By the way, I don't want to constrain my players' options, like "oh you can't use this spell/skill 'cause he is immune or something". I want them to be creative and tactical, but at the same time feel challenged.

Thanks for any help.


1 Answer 1


A lot of wizards are inherently imbalanced in WFRP from a combat perspective. This is supposed to be counterbalanced by Tzeentch's curse, but in my experience, that seems to trigger less often than it should. Even an Apprentice wizard can hit harder and more accurrately than a fighter of equal experience, thanks to their magic missle attacks, and it only gets worse when they become Journeymen. I am familiar with this problem, though my party usually doesn't focus on tactical combat. I know of no "simple" Slaughter-Margin like solutions, because the imbalance in combat capabilities is big and I presume you still want the other characters to stay relevant. My solutions, some aspects tried and some theoretical:

Smart enemies

Wizards can cause damage easily, but the enemies should know that, or find it out early in the fight. So they concentrate on the wizards. After the first or second crossbow bolt most wizards are barely standing on 1-2 Wounds, which is a very good incentive for the rest of the party to defend them, and for them to frantically try to stay alive. A few goblins with bows pose minimal threat to any fighter in medium armor, but they can knock a wizard down a few pegs in a single sneak attack salvo. So enemies being reasonable and not stupid, and trying to take out major threats can do wonders for combat encounters. I used this several times with a Journeyman Light wizard and his insane Eye-laser.

Not-smart allies

Wizards are supposed to be feared and hated in most of the Old World, so play with that. Have allies or bystanders around, or simply set up circumstances where blatant and flashy magic use would cause problems. This incentivizes planning on part of the players and makes them think twice about using magic to solve all problems. Because if you are allied with Sigmarite zealots while fighting orcs, subtle magics might remain unnoticed, but a burning missle of death would cause questions, which could lead to burning death on part of the caster. I also did tries out this one, the end result being the party slaughtering both the attacking goblins and the caravan they wanted to save. It was pretty interesting combat- and roleplayingwise as well.

Hordes of mooks

Most wizards don't get real AOE attacks until later careers, and while mooks pose only moderate threat to a well-equipped character, most wizards would have trouble with a lot of zombies/skeletons coming their way. A single one, or even half a dozen pose no real threat to a wizard, but a dozen or two would pose enough of a threat. The important part is that they are unable to blast enough of them in time, so they need tactics and strategy to win.
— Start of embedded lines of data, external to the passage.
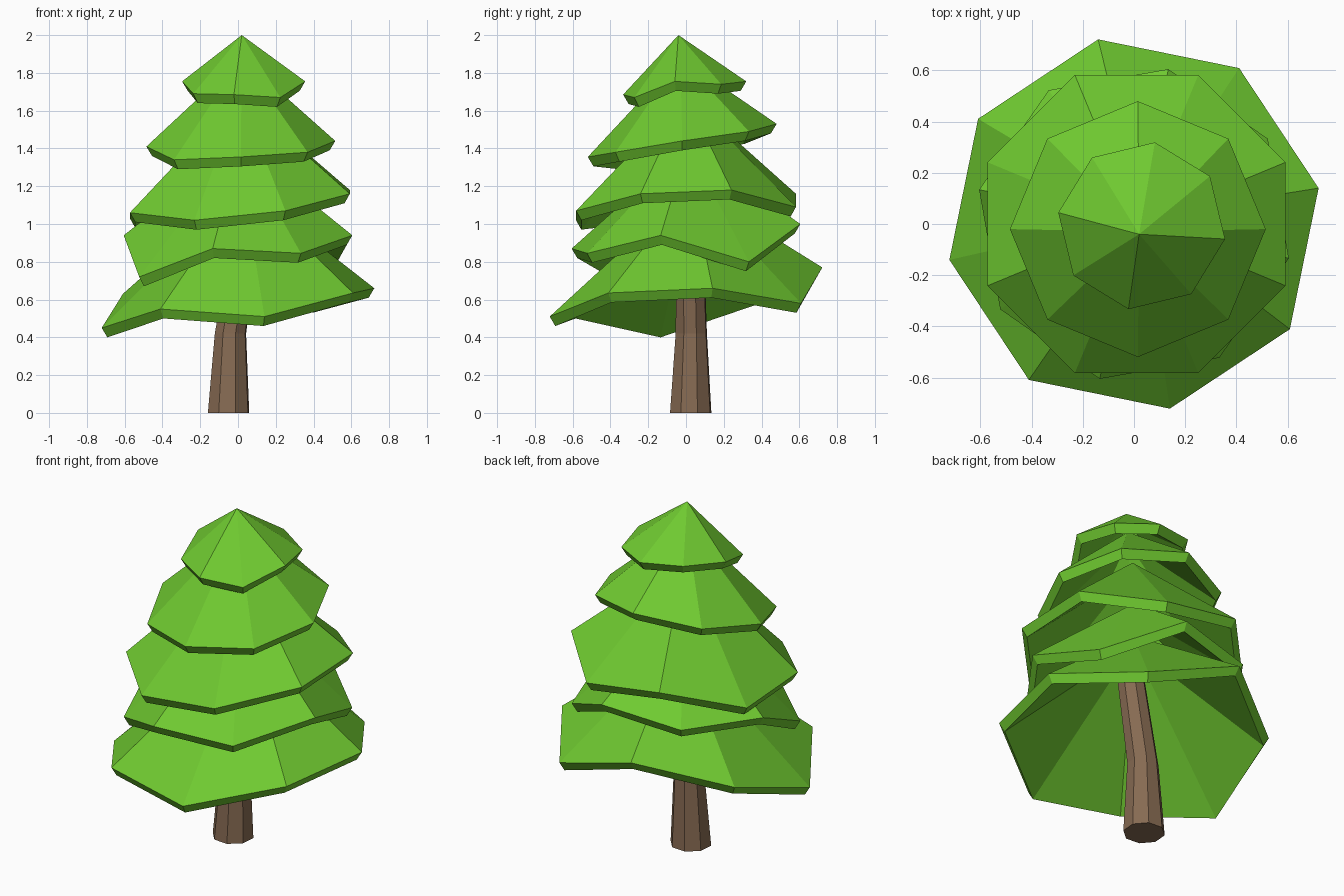
import bpy
import bmesh
from math import cos, sin, radians
from mathutils import Vector

default_cube = bpy.data.objects.get("Cube")
if default_cube:
    bpy.data.objects.remove(default_cube, do_unlink=True)

SIDES = 8
LIP = 0.05


def make_material(name, color):
    mat = bpy.data.materials.new(name)
    mat.use_nodes = True
    mat.diffuse_color = color
    bsdf = mat.node_tree.nodes["Principled BSDF"]
    bsdf.inputs["Base Color"].default_value = color
    bsdf.inputs["Roughness"].default_value = 0.9
    return mat


def finish(name, bm, mat):
    bmesh.ops.recalc_face_normals(bm, faces=bm.faces)
    mesh = bpy.data.meshes.new(name)
    bm.to_mesh(mesh)
    bm.free()
    mesh.materials.append(mat)
    obj = bpy.data.objects.new(name, mesh)
    bpy.context.collection.objects.link(obj)
    return obj


def ring(bm, center, radius, phase, heights):
    """Regular ring of corners, each with its own height."""
    verts = []
    for i, z in enumerate(heights):
        a = radians(phase) + radians(360) * i / SIDES
        verts.append(bm.verts.new((center[0] + radius * cos(a),
                                   center[1] + radius * sin(a), z)))
    return verts


def bridge(bm, lower, upper):
    for i in range(SIDES):
        j = (i + 1) % SIDES
        bm.faces.new((lower[i], lower[j], upper[j], upper[i]))


def fan(bm, rim, tip):
    for i in range(SIDES):
        bm.faces.new((rim[i], rim[(i + 1) % SIDES], tip))


def foliage_tier(name, center, radius, phase, apex, heights, mat):
    """Hollow faceted cone with a drooping, uneven rim and a thin lip."""
    bm = bmesh.new()
    outer = ring(bm, center, radius, phase, heights)
    inner = ring(bm, center, radius - LIP * 0.6, phase, [z - LIP for z in heights])
    tip = bm.verts.new(apex)
    under_tip = bm.verts.new(Vector(apex) - Vector((0, 0, LIP * 1.3)))
    fan(bm, outer, tip)
    bridge(bm, inner, outer)
    fan(bm, inner, under_tip)
    return finish(name, bm, mat)


leaf_green = make_material("leaf_green", (0.16, 0.59, 0.03, 1))
bark_brown = make_material("bark_brown", (0.24, 0.145, 0.085, 1))

# Trunk: tapered octagon that bends part way up
bm = bmesh.new()
sections = [((-0.05, 0.025), 0.115, 0), ((-0.04, 0.028), 0.087, 0.42),
            ((0.05, 0.02), 0.075, 1.0)]
rings = [ring(bm, c, r, 18, [z] * SIDES) for c, r, z in sections]
for lower, upper in zip(rings, rings[1:]):
    bridge(bm, lower, upper)
bm.faces.new(rings[0])
bm.faces.new(rings[-1])
finish("trunk", bm, bark_brown)

# Foliage tiers from bottom to top: centre, radius, phase, apex, rim heights
tiers = {
    "foliage_bottom": ((0, 0), 0.735, 11, (0.03, 0.03, 1.2),
                       (0.66, 0.58, 0.77, 0.63, 0.45, 0.55, 0.51, 0.635)),
    "foliage_lower": ((0, 0), 0.62, 32.5, (0.01, 0.01, 1.42),
                      (0.8, 1.0, 0.94, 0.94, 0.72, 0.87, 0.845, 0.94)),
    "foliage_middle": ((0.01, 0), 0.63, 22.5, (0.01, 0, 1.68),
                       (1.18, 1.09, 1.16, 1.03, 1.06, 1.02, 1.07, 1.16)),
    "foliage_upper": ((0.015, -0.02), 0.5, 0, (0.02, -0.03, 1.88),
                      (1.44, 1.49, 1.53, 1.475, 1.41, 1.34, 1.355, 1.38)),
    "foliage_top": ((0.03, -0.007), 0.33, -9, (0.02, -0.04, 2.0),
                    (1.755, 1.74, 1.755, 1.775, 1.755, 1.69, 1.685, 1.67)),
}
for name, spec in tiers.items():
    foliage_tier(name, *spec, leaf_green)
Hordes of mooks are one of the things that armored fighters with Parry and Dodge can handle much easier than wizards, at least in my experience.

A boss with adds

A wizard might be able to cause a great deal of damage, but anything that can take it due to armor and high Toughness (Rat-ogre, Minotaur, etc) can stall them for several rounds. If said boss has minions of their own, especially ones who are smart, combat gets interesting again, as the wizards have to choose between blasting and trying to survive, while the others have to balance themselves between defending the wizards and killing things. I sort of tried this, though the wizard opted to go full blasting and ended up burning a Fate point.

What not to try

Wizards vs wizards. Because rocket tag is not fun or tactical, and the winner usually comes down to luck. It is very much in-line with WFRPs spirit, but it doesn't make for interesting or tactical combat.


You must log in to answer this question.

Not the answer you're looking for? Browse other questions tagged .